### TASK ITEM
For the records below, give the count of lines holding the word "temple" and nothing more.

RECORDS SHOWN section start

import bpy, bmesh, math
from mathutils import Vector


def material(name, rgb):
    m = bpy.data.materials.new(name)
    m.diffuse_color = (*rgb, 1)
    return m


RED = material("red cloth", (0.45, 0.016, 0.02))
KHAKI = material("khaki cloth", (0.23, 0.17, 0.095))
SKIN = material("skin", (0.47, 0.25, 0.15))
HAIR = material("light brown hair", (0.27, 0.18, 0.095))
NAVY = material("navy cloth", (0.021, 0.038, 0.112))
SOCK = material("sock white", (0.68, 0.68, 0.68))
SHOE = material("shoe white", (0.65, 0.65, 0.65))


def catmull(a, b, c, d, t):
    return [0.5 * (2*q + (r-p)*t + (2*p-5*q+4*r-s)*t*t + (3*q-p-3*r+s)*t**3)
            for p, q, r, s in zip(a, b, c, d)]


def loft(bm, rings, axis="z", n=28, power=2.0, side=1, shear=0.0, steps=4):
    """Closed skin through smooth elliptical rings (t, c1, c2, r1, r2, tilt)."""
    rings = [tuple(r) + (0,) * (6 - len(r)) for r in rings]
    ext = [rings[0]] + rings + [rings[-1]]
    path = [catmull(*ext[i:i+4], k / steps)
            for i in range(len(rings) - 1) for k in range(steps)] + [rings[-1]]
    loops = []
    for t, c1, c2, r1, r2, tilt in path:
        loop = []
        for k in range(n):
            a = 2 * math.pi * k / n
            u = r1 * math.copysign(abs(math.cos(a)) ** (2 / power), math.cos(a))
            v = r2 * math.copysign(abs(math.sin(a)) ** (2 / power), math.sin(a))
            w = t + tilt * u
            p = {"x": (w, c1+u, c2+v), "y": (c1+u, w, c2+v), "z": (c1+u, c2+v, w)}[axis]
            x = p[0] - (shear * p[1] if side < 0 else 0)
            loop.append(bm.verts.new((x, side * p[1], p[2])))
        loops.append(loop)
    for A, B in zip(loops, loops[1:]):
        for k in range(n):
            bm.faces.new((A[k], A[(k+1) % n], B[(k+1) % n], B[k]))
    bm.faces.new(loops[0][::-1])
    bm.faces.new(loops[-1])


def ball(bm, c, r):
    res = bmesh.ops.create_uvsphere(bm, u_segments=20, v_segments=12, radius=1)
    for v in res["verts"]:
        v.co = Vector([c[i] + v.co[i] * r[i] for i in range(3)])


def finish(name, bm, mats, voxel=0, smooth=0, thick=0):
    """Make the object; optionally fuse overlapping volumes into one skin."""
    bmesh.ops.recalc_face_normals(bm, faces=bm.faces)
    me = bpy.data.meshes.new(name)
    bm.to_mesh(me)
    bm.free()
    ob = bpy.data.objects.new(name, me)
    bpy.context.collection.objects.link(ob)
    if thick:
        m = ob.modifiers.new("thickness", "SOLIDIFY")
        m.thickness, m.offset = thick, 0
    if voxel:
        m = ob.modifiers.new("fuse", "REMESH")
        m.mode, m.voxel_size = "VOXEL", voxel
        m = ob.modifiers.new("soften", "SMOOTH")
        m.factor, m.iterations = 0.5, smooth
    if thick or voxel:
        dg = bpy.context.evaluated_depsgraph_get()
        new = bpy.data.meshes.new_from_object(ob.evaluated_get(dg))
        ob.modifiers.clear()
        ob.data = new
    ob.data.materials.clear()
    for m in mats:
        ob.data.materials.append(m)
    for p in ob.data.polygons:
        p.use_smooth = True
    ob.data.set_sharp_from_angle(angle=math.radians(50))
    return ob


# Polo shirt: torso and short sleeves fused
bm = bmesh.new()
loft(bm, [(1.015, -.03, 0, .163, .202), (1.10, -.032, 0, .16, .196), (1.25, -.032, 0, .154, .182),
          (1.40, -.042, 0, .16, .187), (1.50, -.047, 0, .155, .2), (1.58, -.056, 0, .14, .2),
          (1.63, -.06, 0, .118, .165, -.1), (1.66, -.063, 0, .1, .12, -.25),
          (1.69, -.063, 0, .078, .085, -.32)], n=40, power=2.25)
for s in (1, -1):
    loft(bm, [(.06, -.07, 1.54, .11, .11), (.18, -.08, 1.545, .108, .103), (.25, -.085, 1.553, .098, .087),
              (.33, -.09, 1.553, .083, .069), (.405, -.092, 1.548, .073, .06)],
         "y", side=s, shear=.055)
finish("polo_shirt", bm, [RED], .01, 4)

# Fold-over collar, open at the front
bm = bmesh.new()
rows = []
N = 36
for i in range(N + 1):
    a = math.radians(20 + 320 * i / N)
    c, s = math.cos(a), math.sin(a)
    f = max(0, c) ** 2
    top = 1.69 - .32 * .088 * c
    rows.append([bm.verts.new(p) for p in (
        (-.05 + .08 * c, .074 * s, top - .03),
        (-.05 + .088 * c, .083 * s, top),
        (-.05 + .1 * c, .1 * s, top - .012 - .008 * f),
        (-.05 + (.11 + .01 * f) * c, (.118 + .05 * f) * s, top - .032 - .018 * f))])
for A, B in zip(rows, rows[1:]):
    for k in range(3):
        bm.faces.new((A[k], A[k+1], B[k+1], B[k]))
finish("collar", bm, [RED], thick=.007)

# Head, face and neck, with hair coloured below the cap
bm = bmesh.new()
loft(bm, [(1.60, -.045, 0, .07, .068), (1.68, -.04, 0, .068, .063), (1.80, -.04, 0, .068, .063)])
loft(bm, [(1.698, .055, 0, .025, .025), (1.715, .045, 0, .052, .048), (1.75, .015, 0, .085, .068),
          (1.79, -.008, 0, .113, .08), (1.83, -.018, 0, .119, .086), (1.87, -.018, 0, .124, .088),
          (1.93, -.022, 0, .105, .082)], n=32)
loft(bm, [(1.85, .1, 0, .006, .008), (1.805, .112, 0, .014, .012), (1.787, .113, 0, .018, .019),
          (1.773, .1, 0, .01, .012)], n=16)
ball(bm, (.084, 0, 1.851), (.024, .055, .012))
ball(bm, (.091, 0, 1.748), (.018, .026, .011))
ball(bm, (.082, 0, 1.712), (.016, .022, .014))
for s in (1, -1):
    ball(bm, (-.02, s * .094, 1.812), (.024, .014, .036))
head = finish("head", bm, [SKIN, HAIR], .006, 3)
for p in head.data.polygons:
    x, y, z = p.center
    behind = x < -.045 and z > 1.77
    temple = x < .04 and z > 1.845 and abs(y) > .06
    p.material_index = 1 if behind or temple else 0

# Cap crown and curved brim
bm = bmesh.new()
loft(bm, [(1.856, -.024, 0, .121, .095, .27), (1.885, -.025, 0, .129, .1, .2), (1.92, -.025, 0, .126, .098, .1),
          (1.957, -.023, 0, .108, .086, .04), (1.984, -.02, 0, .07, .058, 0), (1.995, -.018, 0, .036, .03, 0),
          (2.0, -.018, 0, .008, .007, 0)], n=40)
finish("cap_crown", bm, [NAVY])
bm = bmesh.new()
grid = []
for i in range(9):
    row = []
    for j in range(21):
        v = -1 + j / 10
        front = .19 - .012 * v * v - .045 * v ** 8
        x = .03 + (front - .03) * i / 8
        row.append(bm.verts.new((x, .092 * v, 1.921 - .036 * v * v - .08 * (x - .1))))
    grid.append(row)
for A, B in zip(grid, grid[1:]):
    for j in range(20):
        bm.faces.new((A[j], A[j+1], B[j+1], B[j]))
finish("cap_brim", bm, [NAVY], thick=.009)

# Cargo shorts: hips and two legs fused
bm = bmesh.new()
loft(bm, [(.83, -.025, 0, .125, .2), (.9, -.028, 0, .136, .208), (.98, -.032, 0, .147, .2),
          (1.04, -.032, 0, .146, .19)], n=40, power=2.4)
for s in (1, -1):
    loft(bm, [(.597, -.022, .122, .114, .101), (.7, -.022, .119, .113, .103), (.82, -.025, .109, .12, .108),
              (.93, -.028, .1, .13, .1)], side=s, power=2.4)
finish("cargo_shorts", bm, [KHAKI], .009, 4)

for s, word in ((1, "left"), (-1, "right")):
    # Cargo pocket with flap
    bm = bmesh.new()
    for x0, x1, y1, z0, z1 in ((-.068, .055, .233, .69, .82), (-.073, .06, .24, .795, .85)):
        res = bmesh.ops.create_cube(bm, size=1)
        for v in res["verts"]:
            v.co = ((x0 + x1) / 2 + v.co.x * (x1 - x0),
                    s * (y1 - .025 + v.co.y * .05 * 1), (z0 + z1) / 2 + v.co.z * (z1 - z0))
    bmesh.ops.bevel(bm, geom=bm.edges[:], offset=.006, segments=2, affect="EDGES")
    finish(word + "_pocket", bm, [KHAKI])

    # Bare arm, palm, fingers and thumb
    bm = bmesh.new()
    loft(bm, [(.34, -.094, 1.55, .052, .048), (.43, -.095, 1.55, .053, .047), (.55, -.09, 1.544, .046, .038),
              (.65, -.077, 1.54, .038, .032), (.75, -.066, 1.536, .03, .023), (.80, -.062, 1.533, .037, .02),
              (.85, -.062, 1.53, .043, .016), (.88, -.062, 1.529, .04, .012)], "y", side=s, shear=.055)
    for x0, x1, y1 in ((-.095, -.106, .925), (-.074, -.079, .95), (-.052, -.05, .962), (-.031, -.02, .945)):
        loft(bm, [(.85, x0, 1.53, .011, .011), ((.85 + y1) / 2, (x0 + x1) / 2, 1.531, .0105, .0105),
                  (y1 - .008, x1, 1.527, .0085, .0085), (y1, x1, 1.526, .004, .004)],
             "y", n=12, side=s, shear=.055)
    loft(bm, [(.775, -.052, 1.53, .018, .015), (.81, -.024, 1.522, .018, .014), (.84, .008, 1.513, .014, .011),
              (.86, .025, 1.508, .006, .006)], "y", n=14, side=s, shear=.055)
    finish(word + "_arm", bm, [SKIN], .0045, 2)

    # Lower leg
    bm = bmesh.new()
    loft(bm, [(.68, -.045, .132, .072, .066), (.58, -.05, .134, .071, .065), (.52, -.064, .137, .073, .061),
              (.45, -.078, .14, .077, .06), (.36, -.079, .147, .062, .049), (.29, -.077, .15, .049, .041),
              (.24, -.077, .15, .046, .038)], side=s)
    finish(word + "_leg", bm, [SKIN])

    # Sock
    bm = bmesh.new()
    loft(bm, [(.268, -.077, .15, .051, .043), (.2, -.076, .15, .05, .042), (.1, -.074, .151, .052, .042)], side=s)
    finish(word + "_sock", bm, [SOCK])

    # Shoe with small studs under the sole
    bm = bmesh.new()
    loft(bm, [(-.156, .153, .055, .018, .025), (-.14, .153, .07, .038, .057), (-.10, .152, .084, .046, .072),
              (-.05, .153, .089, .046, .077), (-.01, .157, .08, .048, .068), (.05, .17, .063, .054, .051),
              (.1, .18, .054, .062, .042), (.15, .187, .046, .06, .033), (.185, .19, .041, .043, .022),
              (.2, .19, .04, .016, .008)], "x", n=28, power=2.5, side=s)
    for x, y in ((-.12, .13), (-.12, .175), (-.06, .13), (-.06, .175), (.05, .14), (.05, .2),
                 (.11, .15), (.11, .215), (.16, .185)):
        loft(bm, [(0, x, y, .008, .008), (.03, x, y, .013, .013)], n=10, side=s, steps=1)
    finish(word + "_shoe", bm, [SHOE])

RECORDS SHOWN section end

### RESULT OF THE TASK
2